Initiate: always be proactive. so show an interest. 4. Don't let the contacts go "cold". 3.  Ask a few leading questions about how they managed to get in their chosen career. and collect useful information yourself. There are many benefits but be sure you have weighed up the costs too before taking this step. What do I want to achieve by networking?  Think about the questions you want to ask the people you choose. Always thank people for their time. . 5. You might follow up with a telephone call if other things occur to you after a meeting.  Make them feel important by asking them about their work . How will I make contact?     It should be easy with family members.there might be a short-term contract they can offer. 5.  Don't finish a contract without flagging up interest in the next one. Inform: let others know what you want.people like to talk to each other.  Talk to them about your plans. 3. Influence: build up your confidence in your judgment. Look through your address book and diaries to see if there is anyone useful you might have forgotten.

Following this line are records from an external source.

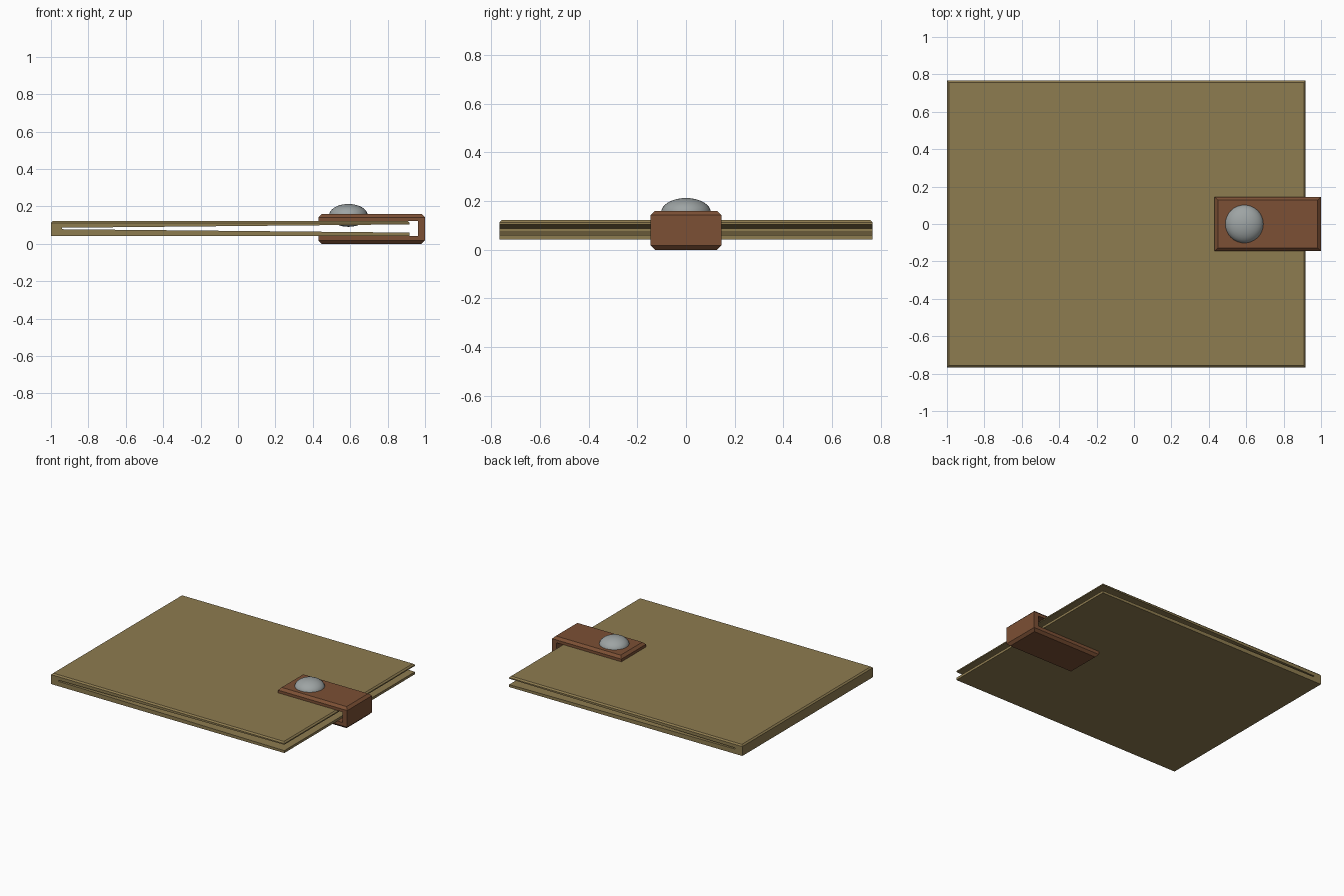
import bpy, bmesh

if "Cube" in bpy.data.objects:
    bpy.data.objects.remove(bpy.data.objects["Cube"])


def material(name, color):
    m = bpy.data.materials.new(name)
    m.diffuse_color = (*color, 1)
    m.use_nodes = True
    m.node_tree.nodes["Principled BSDF"].inputs["Base Color"].default_value = m.diffuse_color
    return m


def extrude_profile(name, profile, half_y, mat, bevel, picks):
    """Extrude an xz outline along y, then chamfer the edges chosen by picks."""
    bm = bmesh.new()
    rings = [[bm.verts.new((x, y, z)) for x, z in profile] for y in (-half_y, half_y)]
    n = len(profile)
    bm.faces.new(rings[0])
    bm.faces.new(rings[1][::-1])
    for i in range(n):
        j = (i + 1) % n
        bm.faces.new((rings[0][j], rings[0][i], rings[1][i], rings[1][j]))
    bmesh.ops.recalc_face_normals(bm, faces=bm.faces)
    edges = [e for e in bm.edges if all(picks(v.co) for v in e.verts)
             and abs(e.verts[0].co.z - e.verts[1].co.z) < 1e-4]
    bmesh.ops.bevel(bm, geom=edges, offset=bevel, segments=1, affect='EDGES')
    me = bpy.data.meshes.new(name)
    bm.to_mesh(me)
    bm.free()
    me.materials.append(mat)
    ob = bpy.data.objects.new(name, me)
    bpy.context.collection.objects.link(ob)
    return ob


tan = material("tan_leather", (0.27, 0.20, 0.08))
brown = material("brown_leather", (0.20, 0.08, 0.035))
steel = material("steel", (0.34, 0.37, 0.37))

# Folded wallet body: two tapering flaps joined at the left spine
extrude_profile("wallet_body", [
    (-1, 0.042), (0.918, 0.042), (0.918, 0.060), (-0.94, 0.078),
    (-0.94, 0.086), (0.918, 0.104), (0.918, 0.122), (-1, 0.122)],
    0.767, tan, 0.010, lambda c: c.z > 0.12)

# C-shaped closing strap wrapping the open edge
extrude_profile("strap", [
    (0.43, 0), (1, 0), (1, 0.16), (0.43, 0.16),
    (0.43, 0.121), (0.963, 0.121), (0.963, 0.043), (0.43, 0.043)],
    0.145, brown, 0.018, lambda c: c.z < 0.001 or c.z > 0.159)

# Domed snap button
bpy.ops.mesh.primitive_uv_sphere_add(segments=32, ring_count=16, radius=1,
                                     location=(0.59, 0, 0.152))
snap = bpy.context.object
snap.name = "snap_button"
snap.scale = (0.103, 0.103, 0.061)
bpy.ops.object.transform_apply(location=False, rotation=False, scale=True)
bpy.ops.object.shade_smooth_by_angle()
snap.data.materials.append(steel)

With other people you can phone them or use e-mail. How can I build on my previous contacts?  Keep in touch. Improve: grow your network and make more useful contacts to help you succeed in achieving your goals. 4. 2. Impact: don't miss a chance to make a positive impression. Many more people are finding success as self-employed workers. Learn the 5 'I's of networking: How will you do the following? 1.  Show interest in what they are doing .